- **Exercise details**:
Reproduce, exactly and in full, only the lines below from the one containing "bpy.context.view_layer.objects.active = bracket" through the one containing "bpy.ops.object.shade_smooth_by_angle(angle=math.radians(30))".

### Data records

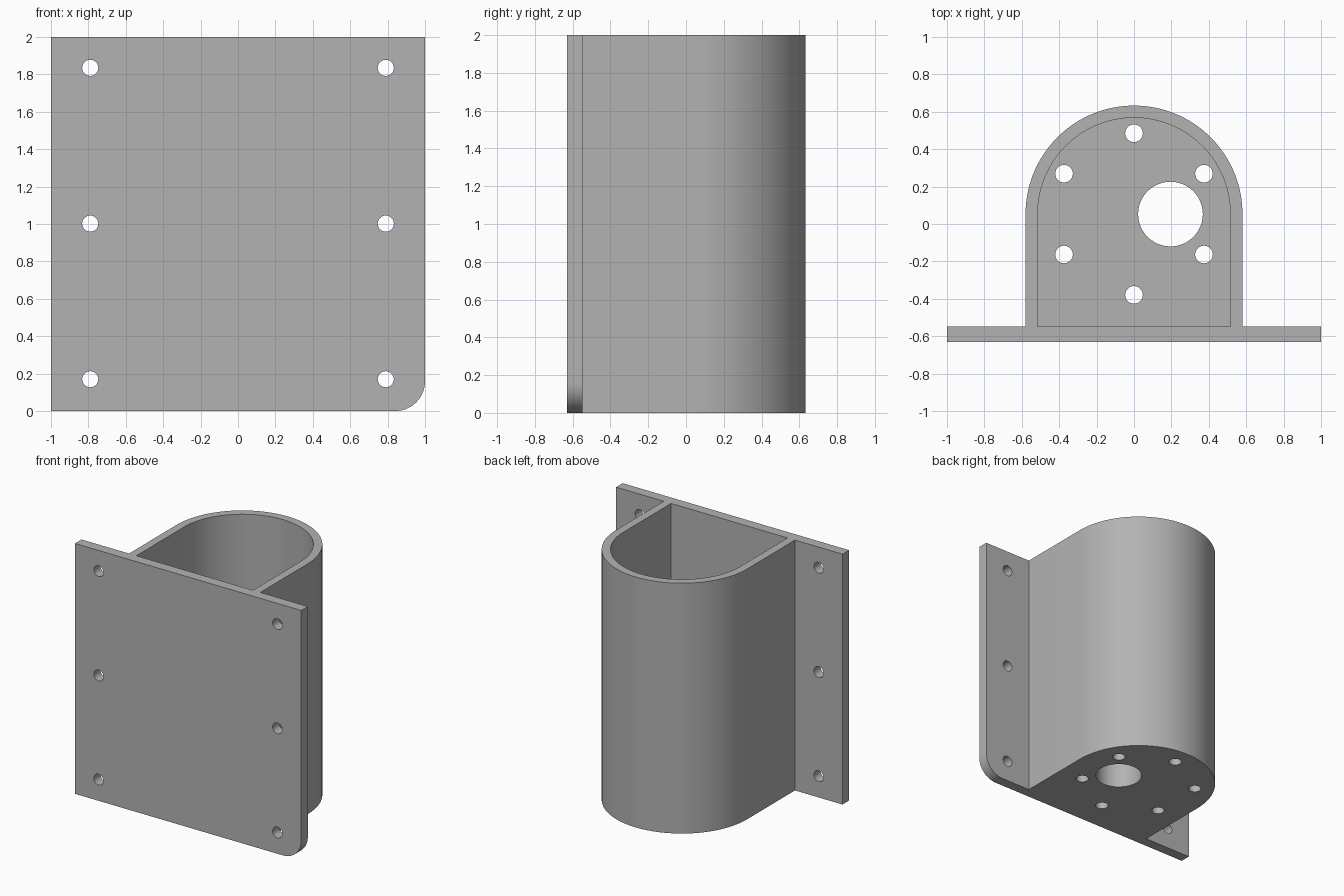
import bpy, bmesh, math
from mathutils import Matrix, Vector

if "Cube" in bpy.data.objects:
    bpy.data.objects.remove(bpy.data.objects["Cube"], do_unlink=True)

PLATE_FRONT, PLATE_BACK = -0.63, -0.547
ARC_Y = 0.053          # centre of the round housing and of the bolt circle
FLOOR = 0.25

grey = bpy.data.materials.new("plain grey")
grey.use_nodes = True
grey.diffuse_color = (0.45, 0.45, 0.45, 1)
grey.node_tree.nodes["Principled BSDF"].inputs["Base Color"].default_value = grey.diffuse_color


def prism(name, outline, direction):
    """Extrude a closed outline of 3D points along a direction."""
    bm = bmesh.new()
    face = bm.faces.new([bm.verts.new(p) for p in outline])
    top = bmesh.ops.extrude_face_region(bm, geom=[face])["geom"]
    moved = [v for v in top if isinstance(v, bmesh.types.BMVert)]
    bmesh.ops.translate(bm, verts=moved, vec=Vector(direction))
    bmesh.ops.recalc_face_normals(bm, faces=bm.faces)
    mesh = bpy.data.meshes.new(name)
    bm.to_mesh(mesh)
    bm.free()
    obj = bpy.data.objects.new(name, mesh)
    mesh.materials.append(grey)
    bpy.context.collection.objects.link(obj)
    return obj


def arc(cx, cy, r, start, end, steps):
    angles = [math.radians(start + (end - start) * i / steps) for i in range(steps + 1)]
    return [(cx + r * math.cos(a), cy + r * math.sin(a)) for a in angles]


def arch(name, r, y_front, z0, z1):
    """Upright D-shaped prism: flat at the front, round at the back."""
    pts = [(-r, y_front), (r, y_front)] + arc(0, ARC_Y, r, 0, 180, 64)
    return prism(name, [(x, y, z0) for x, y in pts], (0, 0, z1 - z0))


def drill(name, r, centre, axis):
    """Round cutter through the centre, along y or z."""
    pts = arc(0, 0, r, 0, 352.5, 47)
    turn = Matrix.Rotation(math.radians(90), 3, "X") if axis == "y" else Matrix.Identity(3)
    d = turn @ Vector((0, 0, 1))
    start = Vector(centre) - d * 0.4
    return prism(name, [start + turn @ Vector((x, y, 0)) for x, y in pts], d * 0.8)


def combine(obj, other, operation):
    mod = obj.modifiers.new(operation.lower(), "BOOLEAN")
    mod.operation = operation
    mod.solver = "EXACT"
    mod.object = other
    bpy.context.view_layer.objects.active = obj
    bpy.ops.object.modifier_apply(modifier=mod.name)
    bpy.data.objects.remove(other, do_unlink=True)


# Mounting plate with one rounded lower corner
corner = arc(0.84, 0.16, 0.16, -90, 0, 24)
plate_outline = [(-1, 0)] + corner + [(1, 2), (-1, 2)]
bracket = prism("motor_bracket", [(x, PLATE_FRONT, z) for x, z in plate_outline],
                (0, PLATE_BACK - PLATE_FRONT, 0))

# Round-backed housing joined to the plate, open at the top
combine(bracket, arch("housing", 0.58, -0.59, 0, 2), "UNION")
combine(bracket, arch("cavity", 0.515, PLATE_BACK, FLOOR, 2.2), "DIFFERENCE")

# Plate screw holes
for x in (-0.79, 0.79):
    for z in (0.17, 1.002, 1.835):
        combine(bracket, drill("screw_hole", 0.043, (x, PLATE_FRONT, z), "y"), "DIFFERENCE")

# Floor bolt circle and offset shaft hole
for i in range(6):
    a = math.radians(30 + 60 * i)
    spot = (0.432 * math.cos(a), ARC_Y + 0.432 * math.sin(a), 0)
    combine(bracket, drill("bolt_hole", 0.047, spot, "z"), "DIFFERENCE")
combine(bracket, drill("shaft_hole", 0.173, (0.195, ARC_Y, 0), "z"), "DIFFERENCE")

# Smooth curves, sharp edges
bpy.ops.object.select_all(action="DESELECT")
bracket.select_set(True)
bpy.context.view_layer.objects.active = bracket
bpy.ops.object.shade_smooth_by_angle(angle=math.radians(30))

######
### Data records

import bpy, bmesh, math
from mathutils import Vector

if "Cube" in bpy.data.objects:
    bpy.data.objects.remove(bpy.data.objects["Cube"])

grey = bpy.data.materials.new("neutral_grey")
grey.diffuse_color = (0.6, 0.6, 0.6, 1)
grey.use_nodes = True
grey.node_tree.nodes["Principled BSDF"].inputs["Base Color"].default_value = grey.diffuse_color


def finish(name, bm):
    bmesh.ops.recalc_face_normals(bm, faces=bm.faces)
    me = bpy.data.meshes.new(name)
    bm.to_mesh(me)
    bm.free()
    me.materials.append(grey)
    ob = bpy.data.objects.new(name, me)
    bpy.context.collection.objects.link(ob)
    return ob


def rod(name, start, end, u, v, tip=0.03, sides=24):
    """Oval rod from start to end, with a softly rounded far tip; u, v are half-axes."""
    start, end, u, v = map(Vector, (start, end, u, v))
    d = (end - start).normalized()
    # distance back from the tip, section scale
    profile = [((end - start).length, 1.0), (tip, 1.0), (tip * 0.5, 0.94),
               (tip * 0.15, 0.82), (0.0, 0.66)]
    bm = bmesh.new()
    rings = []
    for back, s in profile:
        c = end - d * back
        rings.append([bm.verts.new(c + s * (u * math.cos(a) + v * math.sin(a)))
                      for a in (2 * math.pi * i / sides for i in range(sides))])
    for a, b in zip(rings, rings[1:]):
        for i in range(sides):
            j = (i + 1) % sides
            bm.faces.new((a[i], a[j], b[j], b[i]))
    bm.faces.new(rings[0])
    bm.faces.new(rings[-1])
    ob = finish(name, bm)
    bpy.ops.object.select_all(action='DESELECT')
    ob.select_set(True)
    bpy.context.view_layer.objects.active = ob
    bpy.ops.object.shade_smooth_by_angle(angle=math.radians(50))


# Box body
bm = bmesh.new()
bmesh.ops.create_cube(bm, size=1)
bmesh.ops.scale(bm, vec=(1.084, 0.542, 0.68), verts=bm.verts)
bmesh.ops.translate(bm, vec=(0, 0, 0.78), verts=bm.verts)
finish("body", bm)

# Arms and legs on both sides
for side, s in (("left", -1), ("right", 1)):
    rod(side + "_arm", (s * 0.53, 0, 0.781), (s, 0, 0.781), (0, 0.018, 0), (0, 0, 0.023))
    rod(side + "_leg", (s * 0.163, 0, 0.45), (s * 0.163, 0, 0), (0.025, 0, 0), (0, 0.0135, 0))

######
### Data records

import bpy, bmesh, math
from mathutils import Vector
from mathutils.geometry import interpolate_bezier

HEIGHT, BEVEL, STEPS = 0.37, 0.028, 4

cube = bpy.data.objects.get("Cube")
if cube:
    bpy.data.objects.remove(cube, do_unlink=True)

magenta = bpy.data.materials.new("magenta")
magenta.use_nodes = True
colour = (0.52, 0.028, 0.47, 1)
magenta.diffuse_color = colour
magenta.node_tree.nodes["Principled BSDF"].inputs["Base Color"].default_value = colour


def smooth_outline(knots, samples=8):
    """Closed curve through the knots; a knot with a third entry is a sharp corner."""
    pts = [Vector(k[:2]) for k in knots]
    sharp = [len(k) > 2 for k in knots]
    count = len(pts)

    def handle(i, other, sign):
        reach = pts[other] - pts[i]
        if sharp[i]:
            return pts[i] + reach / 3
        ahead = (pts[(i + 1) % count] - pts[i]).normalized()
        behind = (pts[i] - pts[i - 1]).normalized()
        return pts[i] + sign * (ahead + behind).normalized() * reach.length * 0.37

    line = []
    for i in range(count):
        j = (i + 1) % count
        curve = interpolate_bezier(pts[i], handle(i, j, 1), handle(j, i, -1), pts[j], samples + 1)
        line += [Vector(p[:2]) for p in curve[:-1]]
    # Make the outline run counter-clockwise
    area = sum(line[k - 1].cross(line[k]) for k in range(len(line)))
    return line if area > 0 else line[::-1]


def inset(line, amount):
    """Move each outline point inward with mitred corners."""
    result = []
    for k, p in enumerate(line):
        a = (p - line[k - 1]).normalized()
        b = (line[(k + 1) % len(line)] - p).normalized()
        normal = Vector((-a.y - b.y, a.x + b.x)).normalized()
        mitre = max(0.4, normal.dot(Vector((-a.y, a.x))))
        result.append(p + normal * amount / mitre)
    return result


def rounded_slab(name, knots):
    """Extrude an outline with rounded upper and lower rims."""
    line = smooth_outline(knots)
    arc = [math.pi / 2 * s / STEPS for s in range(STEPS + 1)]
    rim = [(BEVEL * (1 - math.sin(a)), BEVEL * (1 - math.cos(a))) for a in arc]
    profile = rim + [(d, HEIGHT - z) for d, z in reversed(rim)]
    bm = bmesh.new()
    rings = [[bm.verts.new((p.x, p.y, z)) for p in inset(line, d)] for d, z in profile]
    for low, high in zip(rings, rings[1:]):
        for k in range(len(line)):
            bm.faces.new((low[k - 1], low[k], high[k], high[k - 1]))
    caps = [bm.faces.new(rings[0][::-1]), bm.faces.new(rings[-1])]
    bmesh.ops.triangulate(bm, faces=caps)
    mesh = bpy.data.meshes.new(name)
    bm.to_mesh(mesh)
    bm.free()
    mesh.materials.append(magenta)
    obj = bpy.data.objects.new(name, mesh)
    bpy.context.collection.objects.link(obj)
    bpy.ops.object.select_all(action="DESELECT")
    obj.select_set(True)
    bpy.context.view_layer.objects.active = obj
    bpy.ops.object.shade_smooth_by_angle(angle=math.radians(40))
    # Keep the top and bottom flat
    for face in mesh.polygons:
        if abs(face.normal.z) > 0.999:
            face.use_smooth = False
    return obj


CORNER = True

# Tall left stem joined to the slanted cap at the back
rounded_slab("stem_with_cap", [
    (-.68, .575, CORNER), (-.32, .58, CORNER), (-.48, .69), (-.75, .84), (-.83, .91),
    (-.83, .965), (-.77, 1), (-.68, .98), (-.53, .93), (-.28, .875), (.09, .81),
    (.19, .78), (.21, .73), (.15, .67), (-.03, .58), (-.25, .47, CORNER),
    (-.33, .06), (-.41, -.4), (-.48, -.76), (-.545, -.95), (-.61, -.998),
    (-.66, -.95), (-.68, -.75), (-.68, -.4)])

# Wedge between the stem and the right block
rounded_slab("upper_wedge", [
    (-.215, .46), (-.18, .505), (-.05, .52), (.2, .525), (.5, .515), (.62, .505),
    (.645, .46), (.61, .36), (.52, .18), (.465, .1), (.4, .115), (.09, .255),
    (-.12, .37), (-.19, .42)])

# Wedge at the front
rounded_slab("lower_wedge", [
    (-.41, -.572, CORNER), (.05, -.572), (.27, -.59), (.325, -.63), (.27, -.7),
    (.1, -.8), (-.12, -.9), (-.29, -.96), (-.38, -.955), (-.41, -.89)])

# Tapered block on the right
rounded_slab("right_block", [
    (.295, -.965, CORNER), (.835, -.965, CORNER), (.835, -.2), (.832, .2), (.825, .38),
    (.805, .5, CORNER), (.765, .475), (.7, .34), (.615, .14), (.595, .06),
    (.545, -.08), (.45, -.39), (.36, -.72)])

######

- **Result of this task**:
bpy.context.view_layer.objects.active = bracket
bpy.ops.object.shade_smooth_by_angle(angle=math.radians(30))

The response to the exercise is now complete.